• [TASK ITEM]:
Of the records that follow, copy only the lines from the line containing "is (distance out" to the line containing "0, 0.006, STONE)", both included, exactly as written.

Stored items from a collection

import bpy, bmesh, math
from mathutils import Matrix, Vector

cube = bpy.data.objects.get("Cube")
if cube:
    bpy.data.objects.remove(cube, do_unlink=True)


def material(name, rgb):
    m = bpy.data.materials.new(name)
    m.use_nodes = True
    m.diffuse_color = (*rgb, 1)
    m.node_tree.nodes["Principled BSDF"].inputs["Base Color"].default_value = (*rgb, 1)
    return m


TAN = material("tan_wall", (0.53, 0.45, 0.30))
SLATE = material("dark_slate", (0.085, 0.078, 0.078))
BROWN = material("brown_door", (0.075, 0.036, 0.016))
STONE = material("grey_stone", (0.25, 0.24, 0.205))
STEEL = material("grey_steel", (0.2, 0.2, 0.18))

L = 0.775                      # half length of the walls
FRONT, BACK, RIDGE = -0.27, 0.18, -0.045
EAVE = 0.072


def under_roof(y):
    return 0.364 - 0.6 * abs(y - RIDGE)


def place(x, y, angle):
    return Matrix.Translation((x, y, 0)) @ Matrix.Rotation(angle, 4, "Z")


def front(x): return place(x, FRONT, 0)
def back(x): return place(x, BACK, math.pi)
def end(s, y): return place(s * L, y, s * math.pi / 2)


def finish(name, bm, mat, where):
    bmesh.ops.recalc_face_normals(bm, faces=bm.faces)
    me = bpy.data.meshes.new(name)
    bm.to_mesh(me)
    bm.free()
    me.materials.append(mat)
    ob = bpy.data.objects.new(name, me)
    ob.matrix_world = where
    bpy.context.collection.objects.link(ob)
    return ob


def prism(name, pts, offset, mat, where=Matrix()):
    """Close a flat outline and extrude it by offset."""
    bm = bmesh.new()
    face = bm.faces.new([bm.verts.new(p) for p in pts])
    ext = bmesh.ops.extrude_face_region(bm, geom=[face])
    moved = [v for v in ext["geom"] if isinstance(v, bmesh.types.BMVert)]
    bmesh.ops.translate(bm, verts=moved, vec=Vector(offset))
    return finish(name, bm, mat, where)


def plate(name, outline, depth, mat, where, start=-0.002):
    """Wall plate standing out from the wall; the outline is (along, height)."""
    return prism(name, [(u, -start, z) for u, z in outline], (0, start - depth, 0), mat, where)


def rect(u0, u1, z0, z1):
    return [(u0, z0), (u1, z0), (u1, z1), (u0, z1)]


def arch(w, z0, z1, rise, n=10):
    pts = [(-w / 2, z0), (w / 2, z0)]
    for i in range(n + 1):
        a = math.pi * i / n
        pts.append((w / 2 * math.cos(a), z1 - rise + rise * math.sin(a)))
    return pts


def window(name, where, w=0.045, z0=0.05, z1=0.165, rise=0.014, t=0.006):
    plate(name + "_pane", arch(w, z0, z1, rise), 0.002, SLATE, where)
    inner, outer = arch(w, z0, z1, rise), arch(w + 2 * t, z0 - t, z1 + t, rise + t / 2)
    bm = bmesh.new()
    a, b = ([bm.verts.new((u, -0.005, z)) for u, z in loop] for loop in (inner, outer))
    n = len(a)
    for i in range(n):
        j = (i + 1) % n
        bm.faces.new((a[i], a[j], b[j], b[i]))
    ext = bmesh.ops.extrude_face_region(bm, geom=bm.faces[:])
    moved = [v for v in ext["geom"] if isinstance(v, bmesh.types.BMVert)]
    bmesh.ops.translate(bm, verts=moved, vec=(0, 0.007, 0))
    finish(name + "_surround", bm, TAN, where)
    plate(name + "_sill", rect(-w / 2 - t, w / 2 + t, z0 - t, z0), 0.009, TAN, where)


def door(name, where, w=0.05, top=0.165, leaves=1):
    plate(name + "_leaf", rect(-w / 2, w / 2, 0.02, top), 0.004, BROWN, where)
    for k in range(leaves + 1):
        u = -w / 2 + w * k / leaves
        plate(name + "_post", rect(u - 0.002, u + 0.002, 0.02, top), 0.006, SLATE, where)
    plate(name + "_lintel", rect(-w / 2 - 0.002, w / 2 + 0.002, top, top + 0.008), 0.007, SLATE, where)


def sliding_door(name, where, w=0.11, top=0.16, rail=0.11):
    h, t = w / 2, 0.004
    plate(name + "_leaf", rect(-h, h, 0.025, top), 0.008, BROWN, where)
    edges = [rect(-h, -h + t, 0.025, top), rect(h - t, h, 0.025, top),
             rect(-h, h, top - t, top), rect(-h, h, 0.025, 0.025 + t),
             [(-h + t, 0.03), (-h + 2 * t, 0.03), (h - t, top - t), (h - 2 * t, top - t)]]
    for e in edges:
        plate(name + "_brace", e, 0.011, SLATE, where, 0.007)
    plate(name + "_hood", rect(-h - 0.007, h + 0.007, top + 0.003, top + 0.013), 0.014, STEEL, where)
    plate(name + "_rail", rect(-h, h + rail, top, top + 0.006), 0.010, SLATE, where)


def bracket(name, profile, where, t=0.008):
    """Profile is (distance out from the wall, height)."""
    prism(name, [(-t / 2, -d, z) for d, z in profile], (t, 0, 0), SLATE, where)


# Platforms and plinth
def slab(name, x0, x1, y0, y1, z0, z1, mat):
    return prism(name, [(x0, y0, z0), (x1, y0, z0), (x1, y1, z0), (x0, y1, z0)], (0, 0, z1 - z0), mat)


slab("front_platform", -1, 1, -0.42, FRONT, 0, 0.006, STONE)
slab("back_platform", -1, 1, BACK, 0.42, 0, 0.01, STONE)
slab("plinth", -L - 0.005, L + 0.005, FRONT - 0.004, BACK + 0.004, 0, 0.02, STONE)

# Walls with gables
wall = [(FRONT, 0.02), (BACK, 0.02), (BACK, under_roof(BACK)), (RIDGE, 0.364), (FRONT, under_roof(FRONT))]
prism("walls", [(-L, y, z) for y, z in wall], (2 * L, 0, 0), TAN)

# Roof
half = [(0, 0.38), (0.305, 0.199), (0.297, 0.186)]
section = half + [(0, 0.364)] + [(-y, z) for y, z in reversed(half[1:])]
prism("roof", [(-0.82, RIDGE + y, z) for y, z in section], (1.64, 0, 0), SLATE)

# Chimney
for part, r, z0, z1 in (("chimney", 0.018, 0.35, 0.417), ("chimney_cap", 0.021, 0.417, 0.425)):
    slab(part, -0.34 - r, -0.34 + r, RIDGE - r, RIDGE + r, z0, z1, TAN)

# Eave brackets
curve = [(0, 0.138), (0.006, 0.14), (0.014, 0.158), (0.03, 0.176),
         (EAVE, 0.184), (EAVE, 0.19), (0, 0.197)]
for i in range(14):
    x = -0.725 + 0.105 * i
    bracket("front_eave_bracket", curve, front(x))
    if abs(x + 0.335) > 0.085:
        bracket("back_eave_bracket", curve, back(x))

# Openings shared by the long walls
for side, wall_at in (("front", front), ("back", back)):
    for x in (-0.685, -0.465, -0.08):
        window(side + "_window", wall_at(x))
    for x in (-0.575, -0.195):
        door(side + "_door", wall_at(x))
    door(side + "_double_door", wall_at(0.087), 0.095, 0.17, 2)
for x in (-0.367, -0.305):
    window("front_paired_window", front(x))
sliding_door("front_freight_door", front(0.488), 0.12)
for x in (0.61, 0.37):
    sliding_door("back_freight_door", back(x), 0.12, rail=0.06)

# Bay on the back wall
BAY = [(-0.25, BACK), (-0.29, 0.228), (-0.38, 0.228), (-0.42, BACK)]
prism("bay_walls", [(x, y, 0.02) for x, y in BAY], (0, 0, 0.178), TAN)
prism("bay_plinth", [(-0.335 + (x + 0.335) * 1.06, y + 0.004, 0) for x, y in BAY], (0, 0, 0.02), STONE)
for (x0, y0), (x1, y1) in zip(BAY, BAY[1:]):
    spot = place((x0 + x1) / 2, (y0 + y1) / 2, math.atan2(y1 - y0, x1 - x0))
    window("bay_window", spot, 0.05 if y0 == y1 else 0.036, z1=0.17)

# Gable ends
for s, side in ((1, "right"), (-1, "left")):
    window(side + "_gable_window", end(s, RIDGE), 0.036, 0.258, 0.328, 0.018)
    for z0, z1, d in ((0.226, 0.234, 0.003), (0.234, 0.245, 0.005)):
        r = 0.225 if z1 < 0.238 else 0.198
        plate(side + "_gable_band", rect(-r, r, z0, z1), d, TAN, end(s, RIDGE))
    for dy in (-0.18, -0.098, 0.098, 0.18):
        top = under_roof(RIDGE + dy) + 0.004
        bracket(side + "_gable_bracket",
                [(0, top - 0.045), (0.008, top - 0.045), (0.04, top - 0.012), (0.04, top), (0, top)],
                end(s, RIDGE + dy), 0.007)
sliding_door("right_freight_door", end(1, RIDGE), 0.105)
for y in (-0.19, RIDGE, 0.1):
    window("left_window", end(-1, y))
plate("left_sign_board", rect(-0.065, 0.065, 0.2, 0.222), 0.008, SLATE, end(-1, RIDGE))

• [SOLUTION FOR THIS EXERCISE]:
    """Profile is (distance out from the wall, height)."""
    prism(name, [(-t / 2, -d, z) for d, z in profile], (t, 0, 0), SLATE, where)


# Platforms and plinth
def slab(name, x0, x1, y0, y1, z0, z1, mat):
    return prism(name, [(x0, y0, z0), (x1, y0, z0), (x1, y1, z0), (x0, y1, z0)], (0, 0, z1 - z0), mat)


slab("front_platform", -1, 1, -0.42, FRONT, 0, 0.006, STONE)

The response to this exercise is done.